It could be the subject of a science fiction B movie: Space travelers to Mars bombarded by cosmic rays. But it’s science fact, the primary finding of major research out of UNH’s Space Science Center that has implications on the future of deep-space travel.
In an article published last fall in the journal Space Weather, associate professor of physics Nathan Schwadron details how periods of weak solar activity lead to an increase in cosmic radiation levels, limiting the amount of time an astronaut can spend in space without risking radiation-induced cancer.
Using data from the Cosmic Ray Telescope for the Effects of Radiation (CRaTER) on NASA’s Lunar Reconnaissance Orbiter, the research found that a 30-year-old male astronaut could spend about 400 days in space—roughly the duration of a mission to Mars and back— before he exceeded NASA’s limits on safe exposure to cosmic rays. A female astronaut of the same age would hit that limit in just under 300 days. CRaTER’s “tissue-equivalent plastic,” a material that mimics human muscle, measures the effects of radiation dosage over time.
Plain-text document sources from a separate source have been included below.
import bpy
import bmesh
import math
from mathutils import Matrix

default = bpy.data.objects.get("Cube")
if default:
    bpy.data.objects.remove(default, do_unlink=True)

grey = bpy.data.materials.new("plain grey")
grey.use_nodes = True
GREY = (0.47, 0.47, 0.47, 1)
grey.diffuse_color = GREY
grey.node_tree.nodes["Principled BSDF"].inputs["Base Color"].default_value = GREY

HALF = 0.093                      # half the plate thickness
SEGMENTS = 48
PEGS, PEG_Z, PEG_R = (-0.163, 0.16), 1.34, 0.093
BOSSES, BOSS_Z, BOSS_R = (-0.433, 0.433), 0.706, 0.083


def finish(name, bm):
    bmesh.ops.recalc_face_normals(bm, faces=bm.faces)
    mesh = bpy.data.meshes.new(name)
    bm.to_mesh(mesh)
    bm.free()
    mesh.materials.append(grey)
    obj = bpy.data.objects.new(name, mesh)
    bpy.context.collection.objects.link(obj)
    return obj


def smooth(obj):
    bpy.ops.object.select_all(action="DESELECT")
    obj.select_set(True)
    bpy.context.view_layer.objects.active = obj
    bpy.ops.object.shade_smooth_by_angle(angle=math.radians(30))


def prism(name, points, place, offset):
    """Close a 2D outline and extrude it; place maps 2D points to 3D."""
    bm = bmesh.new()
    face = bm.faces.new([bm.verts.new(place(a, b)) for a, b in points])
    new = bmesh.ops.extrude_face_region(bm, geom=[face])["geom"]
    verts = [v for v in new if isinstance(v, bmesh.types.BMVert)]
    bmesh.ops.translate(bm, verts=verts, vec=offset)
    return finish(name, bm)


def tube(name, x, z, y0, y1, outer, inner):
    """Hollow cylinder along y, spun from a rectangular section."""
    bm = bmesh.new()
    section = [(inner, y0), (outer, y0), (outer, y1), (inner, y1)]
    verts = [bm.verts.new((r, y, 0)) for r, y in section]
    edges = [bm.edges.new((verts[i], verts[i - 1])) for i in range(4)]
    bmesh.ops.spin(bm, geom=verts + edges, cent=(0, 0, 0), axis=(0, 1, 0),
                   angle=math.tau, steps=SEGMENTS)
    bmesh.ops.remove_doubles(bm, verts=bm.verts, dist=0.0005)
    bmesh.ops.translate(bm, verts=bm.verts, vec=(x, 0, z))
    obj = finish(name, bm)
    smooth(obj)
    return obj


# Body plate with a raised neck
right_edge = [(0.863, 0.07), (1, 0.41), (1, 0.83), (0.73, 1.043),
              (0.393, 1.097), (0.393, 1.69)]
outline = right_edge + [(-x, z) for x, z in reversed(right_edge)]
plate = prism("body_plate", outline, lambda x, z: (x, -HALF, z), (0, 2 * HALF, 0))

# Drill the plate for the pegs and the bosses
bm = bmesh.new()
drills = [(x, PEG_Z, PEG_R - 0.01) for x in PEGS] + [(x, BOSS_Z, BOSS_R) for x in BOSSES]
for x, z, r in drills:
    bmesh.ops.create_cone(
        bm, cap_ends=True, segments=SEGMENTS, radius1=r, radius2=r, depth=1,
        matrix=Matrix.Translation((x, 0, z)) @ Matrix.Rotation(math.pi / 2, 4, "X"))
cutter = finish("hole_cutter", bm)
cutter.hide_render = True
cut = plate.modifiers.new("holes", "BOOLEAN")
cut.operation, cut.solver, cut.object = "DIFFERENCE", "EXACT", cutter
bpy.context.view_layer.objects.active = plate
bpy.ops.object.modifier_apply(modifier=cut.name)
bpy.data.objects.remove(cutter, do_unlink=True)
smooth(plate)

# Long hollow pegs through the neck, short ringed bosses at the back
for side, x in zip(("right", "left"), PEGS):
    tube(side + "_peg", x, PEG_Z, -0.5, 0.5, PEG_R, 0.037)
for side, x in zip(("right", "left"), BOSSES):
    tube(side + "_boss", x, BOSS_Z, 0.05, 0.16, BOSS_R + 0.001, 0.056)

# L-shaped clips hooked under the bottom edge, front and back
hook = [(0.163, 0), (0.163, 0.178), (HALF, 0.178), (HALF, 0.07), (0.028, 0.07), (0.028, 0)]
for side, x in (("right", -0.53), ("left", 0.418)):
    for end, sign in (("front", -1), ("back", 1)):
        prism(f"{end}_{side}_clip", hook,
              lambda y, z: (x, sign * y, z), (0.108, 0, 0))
The issue, Schwadron explains, is that we’re currently experiencing an abnormally long period of weak solar activity. An active sun has frequent sunspots, which intensify the sun’s magnetic field. That magnetic field is dragged out through the solar system by the solar wind and deflects galactic cosmic rays away from the solar system—and from any astronauts in transit.
For most of the space age, the sun’s activity ebbed and flowed like clockwork in 11-year cycles, with six- to eight-year lulls in activity, called solar minimum, followed by two- to three-year periods when the sun is more active.
“However, starting in about 2006, we observed the longest solar minimum and weakest solar activity observed in the space age,” says Schwadron. “There’s been a sustained change in the way the sun is behaving. Over time, it’s become increasingly clear that the space environment is not returning to normal.”
The possibility that this current extended solar minimum could be part of a long-term trend prompted Schwadron and his colleagues—including UNH researchers Colin Joyce, Marty Quinn, Charles Smith, Sonya Smith, Harlan Spence and Jody Wilson, all of EOS—to probe its implications on long-term space travel.
Schwadron presents these results, which were the capstone article of a special CRaTER-focused issue of Space Weather, with the characteristic caution of a scientist. Deeper understanding of this unusually prolonged solar minimum will better inform NASA on the risks to astronauts engaged in long-term space travel.
Nonetheless, Schwadron says that while these solar conditions “are not necessarily a showstopper for long-duration missions to the moon, an asteroid, or even Mars, galactic cosmic ray radiation in particular remains a significant and worsening factor that limits mission durations.”
Originally published in UNH Magazine—Winter 2015 Issue